0. Platform Delusion
Before I get into my article, I highly recommend everyone that are keen on subject of “platform” to read “ The Platform Delusion” book. Many think that they understand the secrets to the success of the biggest tech companies: Facebook, Amazon, Apple, Netflix, and Google. It’s the platform economy, or network effects, or some other magical power that makes their ultimate world domination inevitable. Investment banker and professor Jonathan Knee argues that the truth is much more complicated but entrepreneurs and investors can understand what makes the giants work, and learn the keys to lasting success in the digital economy.
1. What’s Platform in Technology Context?
There are divergent and many new meanings, however these are what I find practical:
Platform in technology context:
A platform is a group of technology solutions that are used as a base upon which other experiences, process or systems are developed.
Banking platforms in meaning of technology context will:
2. What’s Platform in Business Context?
In a business context, here’s my favorite:
A platform is a plug-and-play business model that allows multiple participants (producers and consumers) to connect to it, interact with each other and create and exchange value.
There are three important components of this definition:
- Business Model. First and foremost, a platform is a type of business model.
- Plug & Play. A platform must enable participants to easily engage-and disengage (which partnerships typically don’t).
- Create and exchange of value. One plus one has to equal more than two, or there’s no need for the platform.
In HBR’s view, the success of a platform strategy is determined by three factors:
- Connection: how easily others can plug into the platform to share and transact
- Gravity: how well the platform attracts participants, both producers and consumers
- Flow: how well the platform fosters the exchange and co-creation of value
Banking platforms in meaning of business context will:
- Give consumers choice, but spare them the additional work of duplicate data entry, integration, and paying multiple providers
- Create new revenue streams for banks, as third-party providers share revenue for using the platform
- Offer opportunities for fintech startups to achieve scale by reducing acquisition costs through platform participation

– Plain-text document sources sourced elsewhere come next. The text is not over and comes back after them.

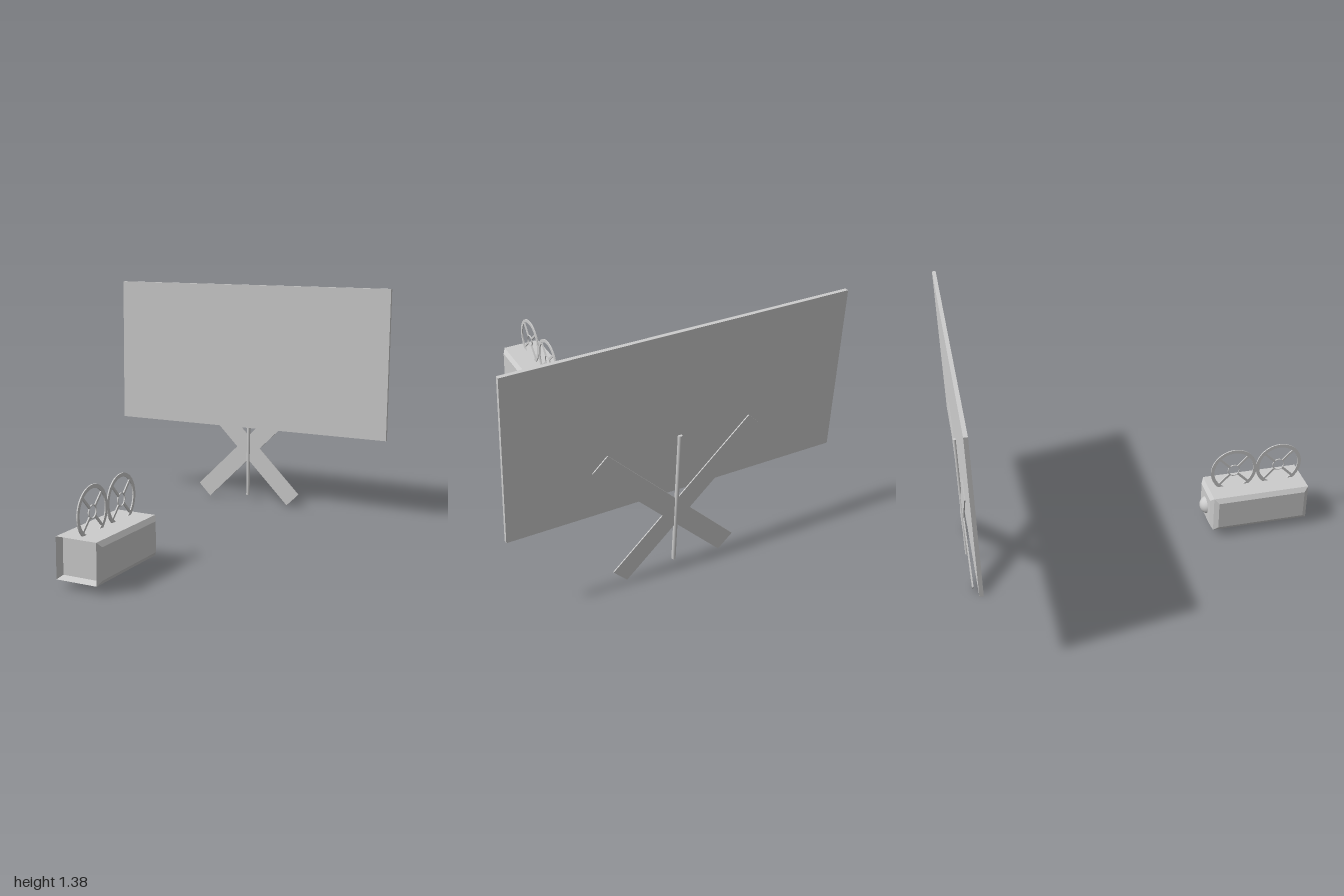
import * as THREE from 'three';

const material = new THREE.MeshStandardMaterial({ color: 0xcccccc, side: THREE.DoubleSide });
const flat = new THREE.MeshStandardMaterial({ color: 0xcccccc, flatShading: true, side: THREE.DoubleSide });

function add(parent, name, geometry, x, y, z, mat = material) {
  const mesh = new THREE.Mesh(geometry, mat);
  mesh.name = name;
  mesh.position.set(x, y, z);
  parent.add(mesh);
  return mesh;
}

// Rectangular panel facing +z, its middle raised (or sunk) by depth with sloped borders
function panelGeometry(w, h, inset, depth) {
  const rect = (a, b, z) => [[-a, -b, z], [a, -b, z], [a, b, z], [-a, b, z]];
  const outer = rect(w / 2, h / 2, 0);
  const inner = rect(w / 2 - inset, h / 2 - inset, depth);
  const points = [];
  const quad = (a, b, c, d) => points.push(...a, ...b, ...c, ...a, ...c, ...d);
  quad(...inner);
  for (let i = 0; i < 4; i++) {
    const j = (i + 1) % 4;
    quad(outer[i], outer[j], inner[j], inner[i]);
  }
  const geometry = new THREE.BufferGeometry();
  geometry.setAttribute('position', new THREE.Float32BufferAttribute(points, 3));
  geometry.computeVertexNormals();
  return geometry;
}

function ringGeometry(outer, inner, thickness) {
  const shape = new THREE.Shape().absarc(0, 0, outer, 0, Math.PI * 2);
  shape.holes.push(new THREE.Path().absarc(0, 0, inner, 0, Math.PI * 2, true));
  return new THREE.ExtrudeGeometry(shape, { depth: thickness, bevelEnabled: false, curveSegments: 24 })
    .translate(0, 0, -thickness / 2);
}

// Film reel: rim, small hub ring and four diagonal spokes
function createReel() {
  const reel = new THREE.Group();
  reel.name = 'filmReel';
  const thickness = 0.007, rim = 0.138;
  add(reel, 'reelRim', ringGeometry(rim, 0.118, thickness), 0, 0, 0);
  add(reel, 'reelHub', ringGeometry(0.036, 0.032, thickness), 0, 0, 0);
  for (let i = 0; i < 4; i++) {
    const angle = Math.PI / 4 + i * Math.PI / 2;
    const spoke = add(reel, 'reelSpoke', new THREE.BoxGeometry(0.09, 0.013, thickness),
      Math.cos(angle) * 0.078, Math.sin(angle) * 0.078, 0);
    spoke.rotation.z = angle;
  }
  reel.rotation.y = Math.PI / 2;
  return reel;
}

function createProjector() {
  const projector = new THREE.Group();
  projector.name = 'projector';
  const w = 0.232, h = 0.218, l = 0.57, cy = 0.153, cz = 0.715;

  // Housing: raised sides and back, sunken front
  for (const side of [1, -1]) {
    const sidePanel = add(projector, 'housingSide', panelGeometry(l, h, 0.026, 0.018), side * w / 2, cy, cz, flat);
    sidePanel.rotation.y = side * Math.PI / 2;
    const lid = add(projector, side > 0 ? 'housingTop' : 'housingBottom', panelGeometry(w, l, 0.02, 0),
      0, cy + side * h / 2, cz, flat);
    lid.rotation.x = -side * Math.PI / 2;
  }
  add(projector, 'housingFront', panelGeometry(w, h, 0.014, -0.04), 0, cy, cz + l / 2, flat);
  const back = add(projector, 'housingBack', panelGeometry(w, h, 0.026, 0.016), 0, cy, cz - l / 2, flat);
  back.rotation.y = Math.PI;

  // Lens points at the screen
  add(projector, 'lens', new THREE.SphereGeometry(0.055, 32, 16), 0, 0.145, 0.435);

  for (const z of [0.85, 0.578]) {
    const reel = createReel();
    reel.position.set(0, 0.364, z);
    projector.add(reel);
  }
  return projector;
}

function createScreen() {
  const screen = new THREE.Group();
  screen.name = 'projectionScreen';
  add(screen, 'screenPanel', new THREE.BoxGeometry(1.81, 0.9, 0.021), 0, 0.93, -0.9745);

  // Crossed boards behind the panel
  for (const side of [1, -1]) {
    const board = add(screen, 'standBoard', new THREE.BoxGeometry(1.037, 0.11, 0.006),
      side * 0.059, 0.408, -0.989);
    board.rotation.z = side * Math.PI / 4;
  }
  add(screen, 'standPole', new THREE.CylinderGeometry(0.011, 0.011, 0.77, 20), 0, 0.425, -0.989);
  return screen;
}

export function createModel() {
  const model = new THREE.Group();
  model.name = 'projectorAndScreen';
  model.add(createProjector(), createScreen());
  return model;
}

To successfully execute a platform strategy, a company must:
- Become a magnet. Without the ability to attract a meaningful number of the “right” participants, a platform cannot succeed. Simply having a lot of producers and consumers is no guarantee of success. The platform must attract the right producers (those with the most desirable products and services) and the right consumers (those with whom the producers in the platform want to do business).
- Act as a matchmaker. A platform requires a mechanism for matching consumers to the right producers, and for enabling producers to reach the right consumers who come to the platform. At its most basic level, a search engine can be a matchmaking mechanism.
- Offer a toolkit. The toolkit is what enables producers (and consumers) to easily plug-and-play. This is why application program interfaces (APIs) are so critical to firms pursuing platform strategies.
3. What’s driving the Platformization?
One reason is that technological developments (Internet, mobile, blockchain, ML, etc.) have enabled banks to become platforms. But technological change-by itself-is not the reason. There are two other contributing factors:
- Consumer demand. For as important as money is to us, most of us hate managing it. And so we haven’t. What’s truly different about the younger generation is their involvement with managing their financial lives. This gives rise to interest in, and demand for, a wide range of tools and features to help manage one’s financial lives. Tools and features that a single bank would be hard-pressed to develop, launch, support and make profitable.
- Economics. Banking’s traditional business model is eroding. Interest rates are at red oceans now, lending opportunities are being attacked by newcomers, the ability to raise interest rates on credit cards has been regulated away, fewer consumers revolve their card balances anyway, and making money through overdraft fees is hardly a longterm strategy. In short, banks must explore new business models.
As a result of technological, demographic and economic changes, there is a proliferation of new banking capabilities that are being developed to change the way we secure and protect accounts and money, move money, and improve the performance of our accounts and money.
This proliferation of new capabilities-and companies-begs an important question: Who is going to pull this all together in a coherent, cohesive way for consumers, and perhaps more importantly, for specific consumer segments?
The answer is an organization with a platform-based business model.
Consumers don’t know many of today’s fintechs, and they likely don’t care to know. Consumers don’t want to have to work to find out what companies do, if they’re any good, and if they’re safe to do business with. They want someone or something to make it all easy for them.
They want a Platformized Bank.